→ WORK REQUIRED
Print every record exactly, omitting all pictures.

→ SUPPLIED RECORDS

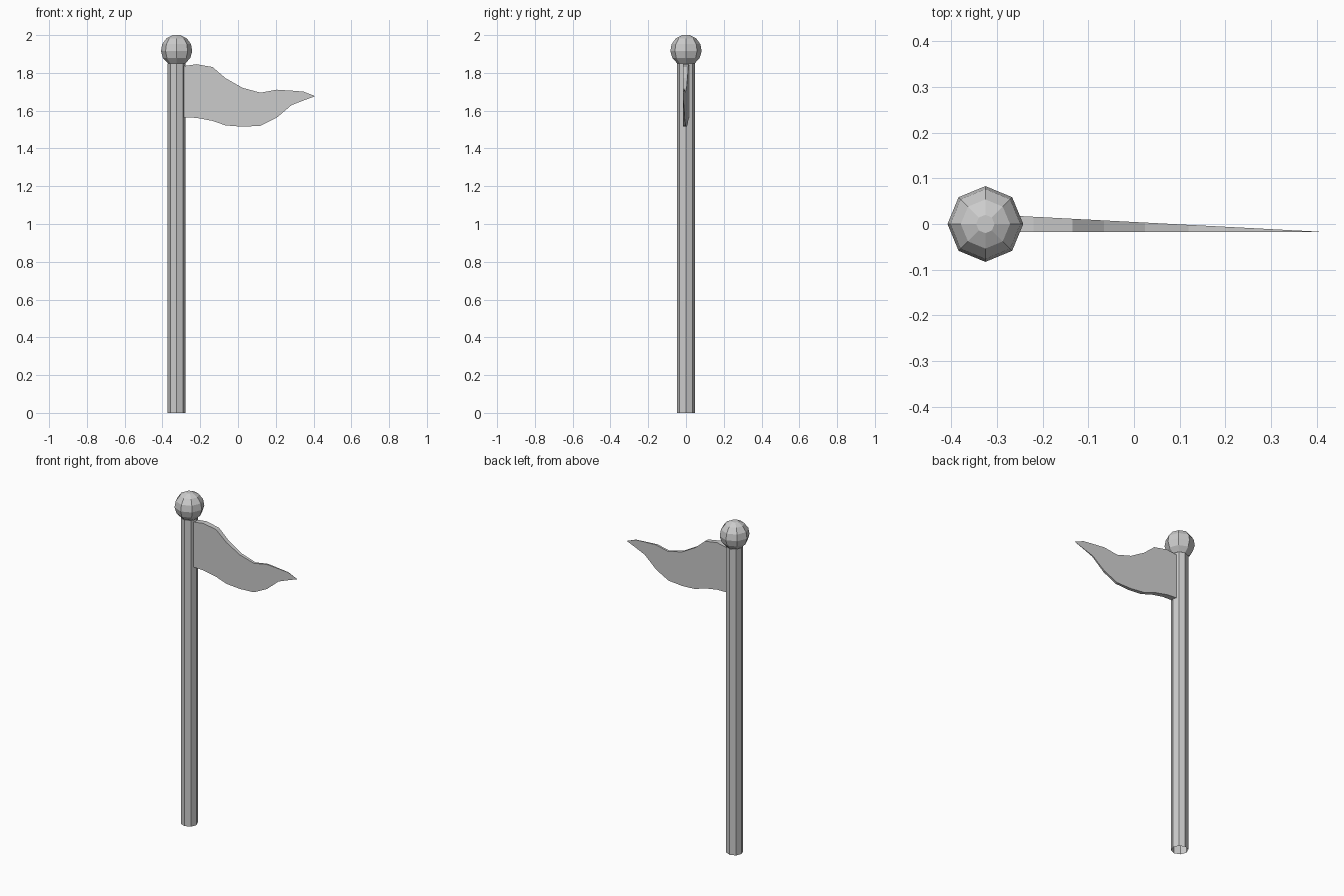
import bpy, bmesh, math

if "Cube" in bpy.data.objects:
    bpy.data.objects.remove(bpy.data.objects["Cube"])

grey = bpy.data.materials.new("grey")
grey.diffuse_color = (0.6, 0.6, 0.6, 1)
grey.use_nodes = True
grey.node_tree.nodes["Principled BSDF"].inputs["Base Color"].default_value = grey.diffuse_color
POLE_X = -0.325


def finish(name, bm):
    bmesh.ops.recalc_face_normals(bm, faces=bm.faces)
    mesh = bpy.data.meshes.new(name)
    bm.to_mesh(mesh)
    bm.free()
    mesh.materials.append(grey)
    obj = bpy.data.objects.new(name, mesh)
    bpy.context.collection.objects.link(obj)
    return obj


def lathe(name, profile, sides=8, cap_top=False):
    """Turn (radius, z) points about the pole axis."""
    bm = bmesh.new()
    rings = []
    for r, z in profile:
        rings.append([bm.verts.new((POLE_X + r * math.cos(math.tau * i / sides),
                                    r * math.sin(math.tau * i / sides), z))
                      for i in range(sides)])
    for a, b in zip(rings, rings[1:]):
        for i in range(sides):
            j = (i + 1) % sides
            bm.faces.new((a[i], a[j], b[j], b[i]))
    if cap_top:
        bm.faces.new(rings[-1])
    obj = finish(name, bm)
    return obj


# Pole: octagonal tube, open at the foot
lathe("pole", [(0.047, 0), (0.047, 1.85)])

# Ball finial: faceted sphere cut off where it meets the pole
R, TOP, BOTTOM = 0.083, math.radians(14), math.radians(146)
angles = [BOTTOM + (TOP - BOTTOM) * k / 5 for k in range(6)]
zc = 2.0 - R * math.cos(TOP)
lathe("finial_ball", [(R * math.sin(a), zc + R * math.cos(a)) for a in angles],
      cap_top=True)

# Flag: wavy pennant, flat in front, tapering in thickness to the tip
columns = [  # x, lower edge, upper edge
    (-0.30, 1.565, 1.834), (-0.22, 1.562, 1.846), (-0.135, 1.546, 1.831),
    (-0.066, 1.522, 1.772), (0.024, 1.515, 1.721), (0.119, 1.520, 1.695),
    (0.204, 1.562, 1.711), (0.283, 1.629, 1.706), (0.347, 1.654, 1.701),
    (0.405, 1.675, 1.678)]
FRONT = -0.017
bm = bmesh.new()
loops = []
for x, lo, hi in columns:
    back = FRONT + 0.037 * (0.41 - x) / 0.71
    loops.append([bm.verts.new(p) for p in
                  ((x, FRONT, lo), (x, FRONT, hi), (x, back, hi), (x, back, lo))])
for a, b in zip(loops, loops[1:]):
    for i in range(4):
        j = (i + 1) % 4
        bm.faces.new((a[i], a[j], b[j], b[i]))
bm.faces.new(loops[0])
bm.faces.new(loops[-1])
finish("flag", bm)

→ ANSWER TO THIS TASK
import bpy, bmesh, math

if "Cube" in bpy.data.objects:
    bpy.data.objects.remove(bpy.data.objects["Cube"])

grey = bpy.data.materials.new("grey")
grey.diffuse_color = (0.6, 0.6, 0.6, 1)
grey.use_nodes = True
grey.node_tree.nodes["Principled BSDF"].inputs["Base Color"].default_value = grey.diffuse_color
POLE_X = -0.325


def finish(name, bm):
    bmesh.ops.recalc_face_normals(bm, faces=bm.faces)
    mesh = bpy.data.meshes.new(name)
    bm.to_mesh(mesh)
    bm.free()
    mesh.materials.append(grey)
    obj = bpy.data.objects.new(name, mesh)
    bpy.context.collection.objects.link(obj)
    return obj


def lathe(name, profile, sides=8, cap_top=False):
    """Turn (radius, z) points about the pole axis."""
    bm = bmesh.new()
    rings = []
    for r, z in profile:
        rings.append([bm.verts.new((POLE_X + r * math.cos(math.tau * i / sides),
                                    r * math.sin(math.tau * i / sides), z))
                      for i in range(sides)])
    for a, b in zip(rings, rings[1:]):
        for i in range(sides):
            j = (i + 1) % sides
            bm.faces.new((a[i], a[j], b[j], b[i]))
    if cap_top:
        bm.faces.new(rings[-1])
    obj = finish(name, bm)
    return obj


# Pole: octagonal tube, open at the foot
lathe("pole", [(0.047, 0), (0.047, 1.85)])

# Ball finial: faceted sphere cut off where it meets the pole
R, TOP, BOTTOM = 0.083, math.radians(14), math.radians(146)
angles = [BOTTOM + (TOP - BOTTOM) * k / 5 for k in range(6)]
zc = 2.0 - R * math.cos(TOP)
lathe("finial_ball", [(R * math.sin(a), zc + R * math.cos(a)) for a in angles],
      cap_top=True)

# Flag: wavy pennant, flat in front, tapering in thickness to the tip
columns = [  # x, lower edge, upper edge
    (-0.30, 1.565, 1.834), (-0.22, 1.562, 1.846), (-0.135, 1.546, 1.831),
    (-0.066, 1.522, 1.772), (0.024, 1.515, 1.721), (0.119, 1.520, 1.695),
    (0.204, 1.562, 1.711), (0.283, 1.629, 1.706), (0.347, 1.654, 1.701),
    (0.405, 1.675, 1.678)]
FRONT = -0.017
bm = bmesh.new()
loops = []
for x, lo, hi in columns:
    back = FRONT + 0.037 * (0.41 - x) / 0.71
    loops.append([bm.verts.new(p) for p in
                  ((x, FRONT, lo), (x, FRONT, hi), (x, back, hi), (x, back, lo))])
for a, b in zip(loops, loops[1:]):
    for i in range(4):
        j = (i + 1) % 4
        bm.faces.new((a[i], a[j], b[j], b[i]))
bm.faces.new(loops[0])
bm.faces.new(loops[-1])
finish("flag", bm)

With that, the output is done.